HB2527 states: "Each teacher and educational officer shall be evaluated according to the level of effectiveness in criteria listed in subsection (b) and shall be assigned a rating according to the established performance levels; provided that student learning and growth shall constitute fifty percent of the evaluation rating."
How will evaluators measure and determine student learning and growth? For instance, will a 6th-grade math teacher's current students set the baseline for next year's completely different individuals, or will each of Hawaii's 181,213 students' progress be tracked individually from year to year in order to evaluate teachers fairly?
If the latter scenario is chosen, how many more clerical staff will the Department of Education need to hire in order to collect, aggregate, organize and disseminate the data for the purpose of teacher evaluations? Would this new staffing expenditure be an ideal allocation of resources toward the goal of improving student achievement?
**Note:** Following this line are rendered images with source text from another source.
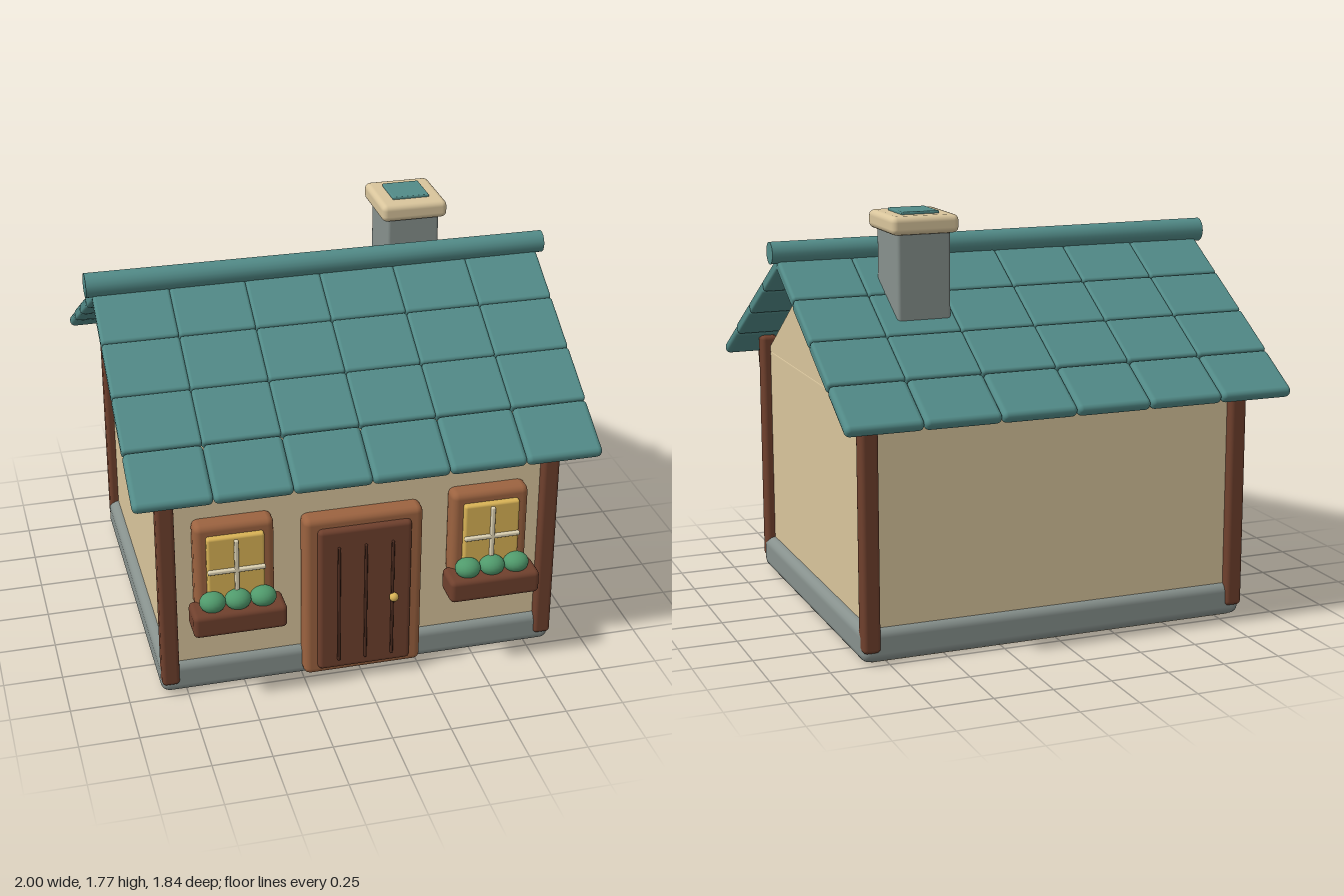
import * as THREE from 'three';
import { RoundedBoxGeometry } from 'three/addons/geometries/RoundedBoxGeometry.js';

function material(name, color) {
  const m = new THREE.MeshStandardMaterial({ color });
  m.name = name;
  return m;
}

export function createModel() {
  const plaster = material('plaster', 0xd9c59c);
  const stone = material('stone', 0x87918d);
  const timber = material('timber', 0x6f402d);
  const trim = material('trim', 0x9c6340);
  const tile = material('roof tile', 0x528b88);
  const glass = material('lit glass', 0xd9b356);
  const bar = material('window bar', 0xded3b4);
  const leaf = material('leaf', 0x509a6c);
  const groove = material('groove', 0x4a2a1e);

  const house = new THREE.Group();
  house.name = 'cottage';

  function add(parent, name, geometry, mat, x = 0, y = 0, z = 0) {
    const mesh = new THREE.Mesh(geometry, mat);
    mesh.name = name;
    mesh.position.set(x, y, z);
    parent.add(mesh);
    return mesh;
  }

  // Rounded block given by its minimum and maximum corners
  function block(parent, name, mat, [x0, y0, z0], [x1, y1, z1], radius) {
    const geometry = new RoundedBoxGeometry(x1 - x0, y1 - y0, z1 - z0, 2, radius);
    return add(parent, name, geometry, mat, (x0 + x1) / 2, (y0 + y1) / 2, (z0 + z1) / 2);
  }

  function group(name, x = 0) {
    const g = new THREE.Group();
    g.name = name;
    g.position.x = x;
    house.add(g);
    return g;
  }

  // Foundation, walls and gable
  block(house, 'foundation', stone, [-0.86, 0.003, -0.735], [0.86, 0.15, 0.735], 0.04);
  block(house, 'walls', plaster, [-0.82, 0, -0.71], [0.82, 1.035, 0.71], 0.012);
  const gableShape = new THREE.Shape([
    new THREE.Vector2(-0.71, 1.03),
    new THREE.Vector2(0.71, 1.03),
    new THREE.Vector2(0, 1.5),
  ]);
  const gable = new THREE.ExtrudeGeometry(gableShape, { depth: 1.64, bevelEnabled: false });
  gable.translate(0, 0, -0.82).rotateY(Math.PI / 2);
  add(house, 'gable', gable, plaster);

  // Corner posts and front beam
  for (const sx of [-1, 1]) {
    for (const sz of [-1, 1]) {
      const post = new RoundedBoxGeometry(0.075, 1.05, 0.075, 2, 0.018);
      add(house, 'cornerPost', post, timber, sx * 0.82, 0.575, sz * 0.711);
    }
  }
  block(house, 'frontBeam', timber, [-0.855, 0.955, 0.69], [0.855, 1.035, 0.77], 0.018);

  // Roof: two slopes of four rows by six columns
  const rows = 4, columns = 6, pitch = Math.PI / 6;
  const tileWidth = 1.945 / columns, tileLength = 0.264;
  const tileGeometry = new RoundedBoxGeometry(tileWidth, 0.05, tileLength, 2, 0.014);
  const eaveGeometry = new RoundedBoxGeometry(tileWidth, 0.05, tileLength, 2, 0.022);
  for (const side of [0, 1]) {
    const slope = group(side ? 'backRoof' : 'frontRoof');
    slope.position.y = 1.535;
    slope.rotation.set(pitch, side * Math.PI, 0, 'YXZ');
    for (let r = 0; r < rows; r++) {
      for (let c = 0; c < columns; c++) {
        const geometry = r === rows - 1 ? eaveGeometry : tileGeometry;
        add(slope, 'roofTile', geometry, tile,
          (c - (columns - 1) / 2) * tileWidth, 0, (r + 0.5) * tileLength);
      }
    }
  }
  const ridge = new THREE.CylinderGeometry(0.052, 0.047, 2, 20);
  ridge.rotateZ(Math.PI / 2);
  add(house, 'ridge', ridge, tile, 0, 1.582, 0);

  // Chimney
  const chimney = group('chimney');
  block(chimney, 'chimneyStack', stone, [0.345, 1.26, -0.4], [0.577, 1.72, -0.14], 0.015);
  block(chimney, 'chimneyCap', plaster, [0.315, 1.685, -0.428], [0.607, 1.762, -0.112], 0.025);
  block(chimney, 'chimneyFlue', tile, [0.38, 1.74, -0.36], [0.543, 1.773, -0.183], 0.005);

  // Door
  const door = group('door');
  block(door, 'doorFrame', trim, [-0.255, 0.03, 0.69], [0.255, 0.79, 0.785], 0.03);
  block(door, 'doorPanel', timber, [-0.2, 0.065, 0.74], [0.2, 0.745, 0.81], 0.02);
  for (const x of [-0.115, 0, 0.115]) {
    block(door, 'doorGroove', groove, [x - 0.006, 0.11, 0.808], [x + 0.006, 0.665, 0.824], 0.005);
  }
  add(door, 'doorKnob', new THREE.SphereGeometry(0.02, 16, 12), glass, 0.12, 0.395, 0.825);

  // Windows with planter boxes
  for (const side of [-1, 1]) {
    const win = group(side < 0 ? 'rightWindow' : 'leftWindow', side * 0.545);
    block(win, 'windowFrame', trim, [-0.167, 0.42, 0.69], [0.167, 0.825, 0.785], 0.03);
    block(win, 'windowPane', glass, [-0.12, 0.46, 0.74], [0.12, 0.778, 0.81], 0.012);
    block(win, 'verticalBar', bar, [-0.009, 0.475, 0.806], [0.009, 0.765, 0.826], 0.006);
    block(win, 'horizontalBar', bar, [-0.12, 0.616, 0.806], [0.12, 0.634, 0.826], 0.006);
    block(win, 'planterBox', timber, [-0.196, 0.36, 0.75], [0.196, 0.465, 0.89], 0.022);
    for (const x of [-0.106, 0, 0.106]) {
      const plant = add(win, 'plant', new THREE.SphereGeometry(0.055, 18, 12), leaf, x, 0.492, 0.828);
      plant.scale.set(1, 0.78, 0.92);
    }
  }

  return house;
}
I welcome consistent, fair and constructive evaluations that are based directly on each teacher's job performance. I strongly believe the proposed legislation will not provide or support effective teacher evaluation.
HB2527 proposes to delay tenure from two years of service to three. Hawaii already has difficulty recruiting enough teachers to fill all open positions due to low pay, high cost of living and geographic isolation from the rest of the country. Will delaying job protection increase the quality or number of highly qualified teachers Hawaii can recruit?
The most potentially damaging section of this proposed legislation removes teachers from the collective-bargaining process. Teachers are highly trained professionals who derive some of our job satisfaction from the ability to determine our own working conditions. Teaching is a demanding and rewarding but often difficult job. To strip teachers of what little power we have will introduce job dissatisfaction and send morale plummeting. Legislators, please think about the effect this will have on student achievement.
The current challenges in education are due to a spectrum of variables in an increasingly complex society. To target and punish teachers simply because other states are doing so is inappropriate, cowardly and self-defeating. What educators need in order to improve our students' achievement is for legislators to become our partners in education and work with us rather than against us. It takes a village to educate our children. Without their support, we lack the resources necessary to do an exemplary job, and HB2527 is poised to further erode our very difficult educational atmosphere.
* Jody Brown is the librarian at Kalama Intermediate School.